'The best books, reviewed with insight and charm, but without compromise.'
- author Jackie French

Sunday 14 June 2015

Review: Fly Away

Lucy's family is a musical one. Her father loves opera. Her mother is a fan of Langhorne Slim. Her sister Grace sings like an angel. Even her brother Teddy, not yet two and not speaking words, can singalong in perfect harmony — although only Lucy knows that; it's their secret. But Lucy, well, Lucy can't sing a note. So where does she fit in?

These are the thoughts that occupy Lucy as she and her family drive to visit their Aunt Frankie.

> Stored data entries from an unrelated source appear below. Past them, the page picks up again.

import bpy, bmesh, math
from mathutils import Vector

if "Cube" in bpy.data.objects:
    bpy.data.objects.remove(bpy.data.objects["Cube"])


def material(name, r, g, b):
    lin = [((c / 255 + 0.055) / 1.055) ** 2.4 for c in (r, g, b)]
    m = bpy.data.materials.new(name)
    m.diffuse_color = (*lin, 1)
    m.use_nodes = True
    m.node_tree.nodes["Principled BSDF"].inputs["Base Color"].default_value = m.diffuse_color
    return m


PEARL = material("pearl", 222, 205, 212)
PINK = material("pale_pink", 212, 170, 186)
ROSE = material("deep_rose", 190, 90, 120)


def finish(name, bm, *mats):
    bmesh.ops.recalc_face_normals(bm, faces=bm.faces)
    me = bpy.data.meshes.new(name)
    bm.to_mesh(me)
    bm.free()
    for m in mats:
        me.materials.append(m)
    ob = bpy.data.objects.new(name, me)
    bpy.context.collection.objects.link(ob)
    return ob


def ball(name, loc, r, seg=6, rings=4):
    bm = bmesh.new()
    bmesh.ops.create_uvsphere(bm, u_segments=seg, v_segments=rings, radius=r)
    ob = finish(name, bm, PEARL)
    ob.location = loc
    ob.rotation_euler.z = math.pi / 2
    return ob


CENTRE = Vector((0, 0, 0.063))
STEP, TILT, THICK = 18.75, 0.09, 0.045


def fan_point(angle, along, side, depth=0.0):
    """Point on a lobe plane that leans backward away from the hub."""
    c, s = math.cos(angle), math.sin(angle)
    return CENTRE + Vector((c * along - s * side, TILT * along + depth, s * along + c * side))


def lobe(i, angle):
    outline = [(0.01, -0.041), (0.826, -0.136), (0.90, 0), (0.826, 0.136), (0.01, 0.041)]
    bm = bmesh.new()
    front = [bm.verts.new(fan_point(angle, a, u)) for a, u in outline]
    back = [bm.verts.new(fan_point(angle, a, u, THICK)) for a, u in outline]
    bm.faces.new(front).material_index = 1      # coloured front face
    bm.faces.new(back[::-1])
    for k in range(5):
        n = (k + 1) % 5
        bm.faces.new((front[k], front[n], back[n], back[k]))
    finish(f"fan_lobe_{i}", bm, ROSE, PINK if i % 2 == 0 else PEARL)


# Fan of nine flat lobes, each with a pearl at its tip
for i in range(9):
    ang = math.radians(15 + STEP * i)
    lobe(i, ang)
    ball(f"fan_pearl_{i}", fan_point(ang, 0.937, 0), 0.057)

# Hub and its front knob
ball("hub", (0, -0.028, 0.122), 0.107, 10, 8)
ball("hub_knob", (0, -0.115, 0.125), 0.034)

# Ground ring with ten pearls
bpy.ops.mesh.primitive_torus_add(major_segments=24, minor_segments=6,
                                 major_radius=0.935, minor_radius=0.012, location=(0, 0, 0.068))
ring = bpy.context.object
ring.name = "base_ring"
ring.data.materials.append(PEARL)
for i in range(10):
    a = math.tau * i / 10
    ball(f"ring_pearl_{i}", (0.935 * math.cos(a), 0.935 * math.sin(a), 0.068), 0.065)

It's the rainy season and Frankie's property is sure to flood; the family need to be there to help her. Sure enough, they arrive just before the bridge goes underwater. Soon, the floodwaters are climbing up the hill towards Frankie's house.

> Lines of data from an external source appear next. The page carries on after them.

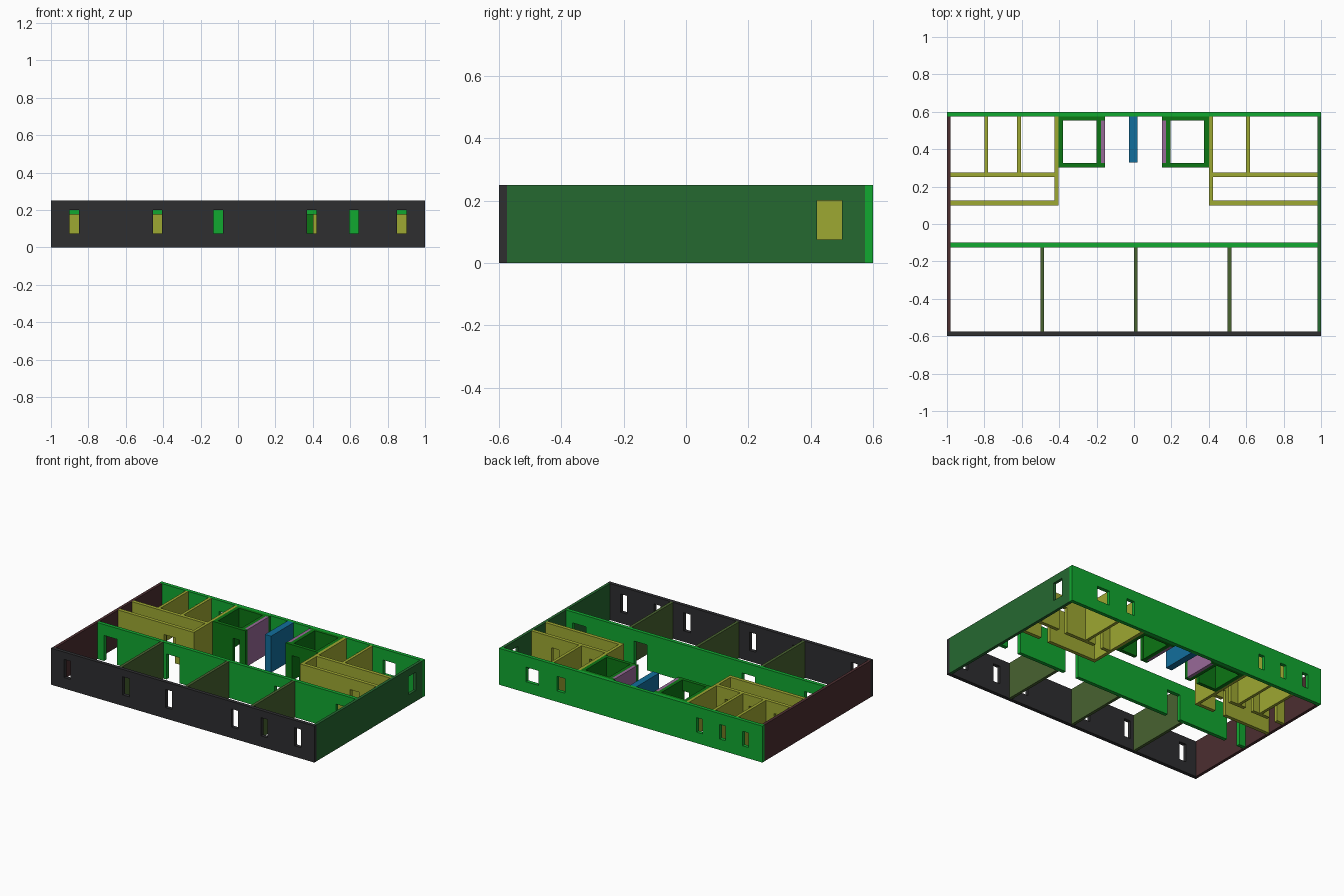
import bpy, bmesh
from mathutils import Vector

if "Cube" in bpy.data.objects:
    bpy.data.objects.remove(bpy.data.objects["Cube"])

H = 0.25          # wall height
DOOR = 0.175      # door head height


def mat(name, r, g, b):
    lin = [((c / 255 + 0.055) / 1.055) ** 2.4 if c > 10 else c / 255 / 12.92 for c in (r, g, b)]
    m = bpy.data.materials.new(name)
    m.diffuse_color = (*lin, 1)
    m.use_nodes = True
    m.node_tree.nodes["Principled BSDF"].inputs["Base Color"].default_value = m.diffuse_color
    return m


CHARCOAL = mat("charcoal", 46, 46, 48)
GREEN = mat("bright green", 17, 168, 48)
FOREST = mat("forest green", 37, 104, 48)
MAROON = mat("dark maroon", 76, 46, 48)
OLIVE = mat("olive", 72, 98, 48)
YELLOW = mat("mustard", 158, 168, 50)
BOTTLE = mat("bottle green", 12, 118, 20)
PURPLE = mat("mauve", 152, 106, 152)
BLUE = mat("blue", 18, 110, 156)


def wall(name, x0, x1, y0, y1, material, openings=()):
    """Wall panel along its longer side; openings are (start, end, bottom, top)."""
    along_x = (x1 - x0) > (y1 - y0)
    a, b = (x0, x1) if along_x else (y0, y1)
    us = sorted({a, b, *[o[0] for o in openings], *[o[1] for o in openings]})
    zs = sorted({0, H, *[o[2] for o in openings], *[o[3] for o in openings]})
    bm = bmesh.new()
    for u0, u1 in zip(us, us[1:]):
        for z0, z1 in zip(zs, zs[1:]):
            cu, cz = (u0 + u1) / 2, (z0 + z1) / 2
            if any(o[0] < cu < o[1] and o[2] < cz < o[3] for o in openings):
                continue
            corners = [(u0, z0), (u1, z0), (u1, z1), (u0, z1)]
            bm.faces.new([bm.verts.new((u, y0, z) if along_x else (x0, u, z)) for u, z in corners])
    bmesh.ops.remove_doubles(bm, verts=bm.verts, dist=1e-5)
    # thicken the panel
    ext = bmesh.ops.extrude_face_region(bm, geom=bm.faces[:], use_keep_orig=True)
    move = Vector((0, y1 - y0, 0)) if along_x else Vector((x1 - x0, 0, 0))
    bmesh.ops.translate(bm, vec=move, verts=[v for v in ext["geom"] if isinstance(v, bmesh.types.BMVert)])
    bmesh.ops.recalc_face_normals(bm, faces=bm.faces)
    me = bpy.data.meshes.new(name)
    bm.to_mesh(me)
    bm.free()
    me.materials.append(material)
    ob = bpy.data.objects.new(name, me)
    bpy.context.collection.objects.link(ob)


def doors(*spans):
    return [(s, e, 0, DOOR) for s, e in spans]


# outer walls
wall("front_wall", -1, 1, -0.6, -0.575, CHARCOAL,
     [(x, x + 0.05, 0.075, 0.2) for x in (-0.9, -0.455, -0.13, 0.37, 0.595, 0.85)])
wall("back_wall", -1, 1, 0.575, 0.6, GREEN,
     [(s, e, 0.075, 0.175) for s, e in
      ((-0.895, -0.85), (-0.72, -0.675), (-0.545, -0.5), (0.5, 0.56), (0.7, 0.795))])
wall("left_wall", -1, -0.98, -0.575, 0.575, MAROON)
wall("right_wall", 0.98, 1, -0.575, 0.575, FOREST, [(0.42, 0.5, 0.075, 0.2)])

# corridor wall and front room partitions
wall("corridor_wall", -0.98, 0.98, -0.125, -0.1, GREEN,
     doors((-0.93, -0.83), (-0.455, -0.355), (0.365, 0.465), (0.83, 0.93)))
for i, x in enumerate((-0.5, 0.0, 0.5)):
    wall(f"front_partition_{i + 1}", x, x + 0.02, -0.575, -0.125, OLIVE)

# back left rooms
wall("left_block_side", -0.425, -0.405, 0.1, 0.575, YELLOW)
wall("left_block_front", -0.98, -0.425, 0.1, 0.125, YELLOW, doors((-0.63, -0.55)))
wall("left_block_inner", -0.98, -0.425, 0.25, 0.275, YELLOW,
     doors((-0.92, -0.86), (-0.73, -0.67), (-0.55, -0.49)))
for i, x in enumerate((-0.8, -0.625)):
    wall(f"left_block_partition_{i + 1}", x, x + 0.02, 0.275, 0.575, YELLOW)

# back right rooms
wall("right_block_side", 0.4, 0.422, 0.1, 0.575, YELLOW)
wall("right_block_front", 0.422, 0.98, 0.1, 0.125, YELLOW, doors((0.78, 0.85)))
wall("right_block_inner", 0.422, 0.98, 0.25, 0.275, YELLOW, doors((0.48, 0.54), (0.77, 0.83)))
wall("right_block_partition", 0.6, 0.62, 0.275, 0.575, YELLOW)

# two shafts, each with a mauve panel facing the centre
for side, xa, xb, s in (("left", -0.405, -0.155, 1), ("right", 0.15, 0.4, -1)):
    door = (-0.25, -0.2) if s > 0 else (0.2, 0.25)
    wall(f"{side}_shaft_front", xa, xb, 0.302, 0.326, BOTTLE, doors(door))
    wall(f"{side}_shaft_back", xa, xb, 0.553, 0.575, BOTTLE)
    outer = (xa, xa + 0.025) if s > 0 else (xb - 0.025, xb)
    inner = (xb - 0.046, xb - 0.021) if s > 0 else (xa + 0.021, xa + 0.046)
    panel = (xb - 0.021, xb) if s > 0 else (xa, xa + 0.021)
    wall(f"{side}_shaft_outer", *outer, 0.326, 0.553, BOTTLE)
    wall(f"{side}_shaft_inner", *inner, 0.326, 0.553, BOTTLE)
    wall(f"{side}_shaft_panel", *panel, 0.326, 0.553, PURPLE)

# central divider
wall("central_divider", -0.026, 0.02, 0.33, 0.575, BLUE)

By morning, the rain has stopped, but the river has become an ocean and is now lapping at the verandah. The shed has been swept away. And Becky the cow has decided that the house might be safer than being in the barn with the other cows.

And then Teddy goes missing. With all the floodwater around, he needs to be found quickly. But how will they locate him? After all, he doesn't speak. He won't call out. Perhaps it's time for Lucy to find her voice.

This is a beautifully written story of one girl finding her place in the world. Patricia MacLachlan is a Newbery Medal winner and adept at evoking character in sparse, simple prose. Fly Away isn't necessarily an easy read for young kids, as it explores fairly deep themes of identity, self-belief and belonging, but it would be a great book to read with a parent or teacher.

Title: Fly Away
Author: Patricia MacLachlan
Publisher: Simon & Schuster, $9.99 RRP
Publication Date: June 2015
Format: Paperback
ISBN: 9781442460096
For ages: 7+
Type: Junior Fiction